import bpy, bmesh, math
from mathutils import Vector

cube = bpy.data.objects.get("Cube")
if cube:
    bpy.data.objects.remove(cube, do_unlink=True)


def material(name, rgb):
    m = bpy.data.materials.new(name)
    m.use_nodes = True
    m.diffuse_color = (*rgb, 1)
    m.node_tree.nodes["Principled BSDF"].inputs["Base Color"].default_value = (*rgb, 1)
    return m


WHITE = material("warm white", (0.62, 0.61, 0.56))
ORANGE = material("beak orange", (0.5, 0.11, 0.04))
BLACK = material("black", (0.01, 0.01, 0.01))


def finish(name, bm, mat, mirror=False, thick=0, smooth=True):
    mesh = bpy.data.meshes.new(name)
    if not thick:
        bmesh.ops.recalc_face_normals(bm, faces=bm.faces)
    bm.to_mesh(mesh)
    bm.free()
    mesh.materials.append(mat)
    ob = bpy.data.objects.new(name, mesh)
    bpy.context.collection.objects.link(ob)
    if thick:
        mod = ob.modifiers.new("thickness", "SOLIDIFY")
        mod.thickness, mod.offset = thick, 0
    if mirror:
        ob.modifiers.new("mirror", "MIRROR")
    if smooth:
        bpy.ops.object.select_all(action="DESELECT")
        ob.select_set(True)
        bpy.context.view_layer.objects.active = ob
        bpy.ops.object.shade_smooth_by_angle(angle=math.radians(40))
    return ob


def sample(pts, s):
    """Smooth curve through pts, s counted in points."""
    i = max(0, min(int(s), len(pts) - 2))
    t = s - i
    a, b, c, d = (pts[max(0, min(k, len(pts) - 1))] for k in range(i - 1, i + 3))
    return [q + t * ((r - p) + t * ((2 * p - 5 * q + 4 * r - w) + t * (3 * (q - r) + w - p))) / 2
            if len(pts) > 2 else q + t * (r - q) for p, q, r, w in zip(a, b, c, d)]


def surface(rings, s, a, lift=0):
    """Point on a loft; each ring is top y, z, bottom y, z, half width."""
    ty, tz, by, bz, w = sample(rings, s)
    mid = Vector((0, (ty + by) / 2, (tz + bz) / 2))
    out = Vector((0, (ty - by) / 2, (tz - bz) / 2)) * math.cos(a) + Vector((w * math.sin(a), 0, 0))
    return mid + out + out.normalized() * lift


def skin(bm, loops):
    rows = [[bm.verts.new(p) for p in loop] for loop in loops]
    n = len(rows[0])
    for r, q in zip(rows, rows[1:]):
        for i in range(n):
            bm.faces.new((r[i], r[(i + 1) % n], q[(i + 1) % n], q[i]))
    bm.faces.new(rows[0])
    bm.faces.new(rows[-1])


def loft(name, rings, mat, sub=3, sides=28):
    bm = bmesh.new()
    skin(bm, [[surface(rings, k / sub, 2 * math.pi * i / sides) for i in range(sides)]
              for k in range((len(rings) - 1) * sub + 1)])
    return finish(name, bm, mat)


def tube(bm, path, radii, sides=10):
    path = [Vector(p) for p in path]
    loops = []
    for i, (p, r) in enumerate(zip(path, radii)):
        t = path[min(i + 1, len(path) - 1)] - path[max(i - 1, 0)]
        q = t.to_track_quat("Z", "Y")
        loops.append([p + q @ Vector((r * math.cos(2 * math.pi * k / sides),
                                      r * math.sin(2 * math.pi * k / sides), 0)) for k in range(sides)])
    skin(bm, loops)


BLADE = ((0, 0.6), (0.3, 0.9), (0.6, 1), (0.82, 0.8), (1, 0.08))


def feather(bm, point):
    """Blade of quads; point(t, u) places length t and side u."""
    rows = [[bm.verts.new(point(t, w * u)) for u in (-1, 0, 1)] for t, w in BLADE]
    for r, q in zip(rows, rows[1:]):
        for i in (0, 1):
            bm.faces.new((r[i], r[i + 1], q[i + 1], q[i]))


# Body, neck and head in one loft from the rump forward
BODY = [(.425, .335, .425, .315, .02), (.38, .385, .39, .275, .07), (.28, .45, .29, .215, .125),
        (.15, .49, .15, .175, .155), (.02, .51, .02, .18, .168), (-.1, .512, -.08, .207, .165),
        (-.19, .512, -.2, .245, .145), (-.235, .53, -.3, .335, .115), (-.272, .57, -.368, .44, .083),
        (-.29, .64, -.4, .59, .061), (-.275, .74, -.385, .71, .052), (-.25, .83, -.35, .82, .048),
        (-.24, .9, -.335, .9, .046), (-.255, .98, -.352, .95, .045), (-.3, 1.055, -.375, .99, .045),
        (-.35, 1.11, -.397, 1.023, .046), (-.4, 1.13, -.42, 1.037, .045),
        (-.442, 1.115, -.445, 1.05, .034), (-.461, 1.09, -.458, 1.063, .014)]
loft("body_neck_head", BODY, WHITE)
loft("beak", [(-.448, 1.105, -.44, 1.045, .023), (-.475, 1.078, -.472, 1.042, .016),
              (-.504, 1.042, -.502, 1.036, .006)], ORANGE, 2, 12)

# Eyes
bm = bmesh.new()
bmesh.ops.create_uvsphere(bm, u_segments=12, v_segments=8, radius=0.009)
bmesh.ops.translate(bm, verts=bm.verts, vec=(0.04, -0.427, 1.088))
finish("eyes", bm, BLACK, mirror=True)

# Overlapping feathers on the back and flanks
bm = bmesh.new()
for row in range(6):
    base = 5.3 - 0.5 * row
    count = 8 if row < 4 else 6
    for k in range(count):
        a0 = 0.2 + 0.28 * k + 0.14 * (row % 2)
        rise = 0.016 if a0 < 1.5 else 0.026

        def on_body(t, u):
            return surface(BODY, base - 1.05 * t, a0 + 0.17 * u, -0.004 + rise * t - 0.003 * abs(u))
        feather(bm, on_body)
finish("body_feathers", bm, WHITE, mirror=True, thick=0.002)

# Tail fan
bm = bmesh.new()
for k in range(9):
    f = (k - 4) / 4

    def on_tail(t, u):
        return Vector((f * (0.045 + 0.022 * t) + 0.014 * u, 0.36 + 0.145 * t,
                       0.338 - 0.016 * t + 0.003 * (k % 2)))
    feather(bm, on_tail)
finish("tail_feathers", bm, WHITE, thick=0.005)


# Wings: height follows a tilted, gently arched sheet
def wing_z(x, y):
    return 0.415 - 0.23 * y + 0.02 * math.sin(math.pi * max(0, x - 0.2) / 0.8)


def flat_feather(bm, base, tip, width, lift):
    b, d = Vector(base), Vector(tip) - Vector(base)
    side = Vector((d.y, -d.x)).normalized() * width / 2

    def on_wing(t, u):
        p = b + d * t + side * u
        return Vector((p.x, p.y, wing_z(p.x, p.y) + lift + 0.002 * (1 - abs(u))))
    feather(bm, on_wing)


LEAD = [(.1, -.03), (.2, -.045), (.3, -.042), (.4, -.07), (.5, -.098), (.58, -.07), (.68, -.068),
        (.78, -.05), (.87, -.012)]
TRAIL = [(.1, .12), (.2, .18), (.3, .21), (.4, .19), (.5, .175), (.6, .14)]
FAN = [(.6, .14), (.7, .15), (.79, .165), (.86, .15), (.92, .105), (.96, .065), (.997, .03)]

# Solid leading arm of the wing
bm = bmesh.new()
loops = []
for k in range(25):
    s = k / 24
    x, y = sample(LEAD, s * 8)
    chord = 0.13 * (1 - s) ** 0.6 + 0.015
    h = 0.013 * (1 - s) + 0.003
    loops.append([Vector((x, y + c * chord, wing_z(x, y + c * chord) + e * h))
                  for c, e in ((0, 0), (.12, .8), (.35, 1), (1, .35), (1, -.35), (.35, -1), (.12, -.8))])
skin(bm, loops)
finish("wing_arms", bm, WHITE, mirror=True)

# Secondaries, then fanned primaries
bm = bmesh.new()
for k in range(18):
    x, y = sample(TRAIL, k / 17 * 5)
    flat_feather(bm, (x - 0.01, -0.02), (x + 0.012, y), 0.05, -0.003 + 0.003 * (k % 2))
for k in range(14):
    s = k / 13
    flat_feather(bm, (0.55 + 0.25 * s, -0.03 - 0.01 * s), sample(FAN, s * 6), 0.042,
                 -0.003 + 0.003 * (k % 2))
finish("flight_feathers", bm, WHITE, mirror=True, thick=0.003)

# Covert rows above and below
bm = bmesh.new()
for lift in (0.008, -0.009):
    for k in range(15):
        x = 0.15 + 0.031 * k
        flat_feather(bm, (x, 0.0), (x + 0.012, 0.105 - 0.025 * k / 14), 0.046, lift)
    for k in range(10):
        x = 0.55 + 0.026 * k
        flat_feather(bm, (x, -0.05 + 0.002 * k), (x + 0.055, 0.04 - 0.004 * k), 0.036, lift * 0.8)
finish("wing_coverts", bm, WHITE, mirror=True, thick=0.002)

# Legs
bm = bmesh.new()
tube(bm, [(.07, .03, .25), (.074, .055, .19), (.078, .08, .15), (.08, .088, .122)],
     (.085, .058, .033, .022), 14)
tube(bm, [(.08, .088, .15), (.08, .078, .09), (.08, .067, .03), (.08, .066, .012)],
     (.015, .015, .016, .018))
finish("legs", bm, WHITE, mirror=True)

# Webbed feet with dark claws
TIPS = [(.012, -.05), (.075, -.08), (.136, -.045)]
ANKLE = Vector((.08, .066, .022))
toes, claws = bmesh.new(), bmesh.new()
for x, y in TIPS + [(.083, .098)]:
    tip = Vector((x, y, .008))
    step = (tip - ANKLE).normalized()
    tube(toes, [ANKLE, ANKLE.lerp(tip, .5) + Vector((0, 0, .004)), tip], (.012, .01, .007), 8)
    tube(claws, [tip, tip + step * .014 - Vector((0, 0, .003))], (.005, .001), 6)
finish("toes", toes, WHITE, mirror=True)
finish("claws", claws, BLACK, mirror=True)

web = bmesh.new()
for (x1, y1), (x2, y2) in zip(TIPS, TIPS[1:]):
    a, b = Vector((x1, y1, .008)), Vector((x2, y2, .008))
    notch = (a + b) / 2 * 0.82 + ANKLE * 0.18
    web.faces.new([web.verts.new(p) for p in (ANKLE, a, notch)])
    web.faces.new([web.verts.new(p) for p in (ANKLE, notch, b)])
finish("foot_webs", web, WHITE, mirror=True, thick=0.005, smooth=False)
··········
» YOUR OBJECTIVE
Provide every line from the material that contains the word "surface".

» SOLVED EXERCISE
def surface(rings, s, a, lift=0):
    skin(bm, [[surface(rings, k / sub, 2 * math.pi * i / sides) for i in range(sides)]
            return surface(BODY, base - 1.05 * t, a0 + 0.17 * u, -0.004 + rise * t - 0.003 * abs(u))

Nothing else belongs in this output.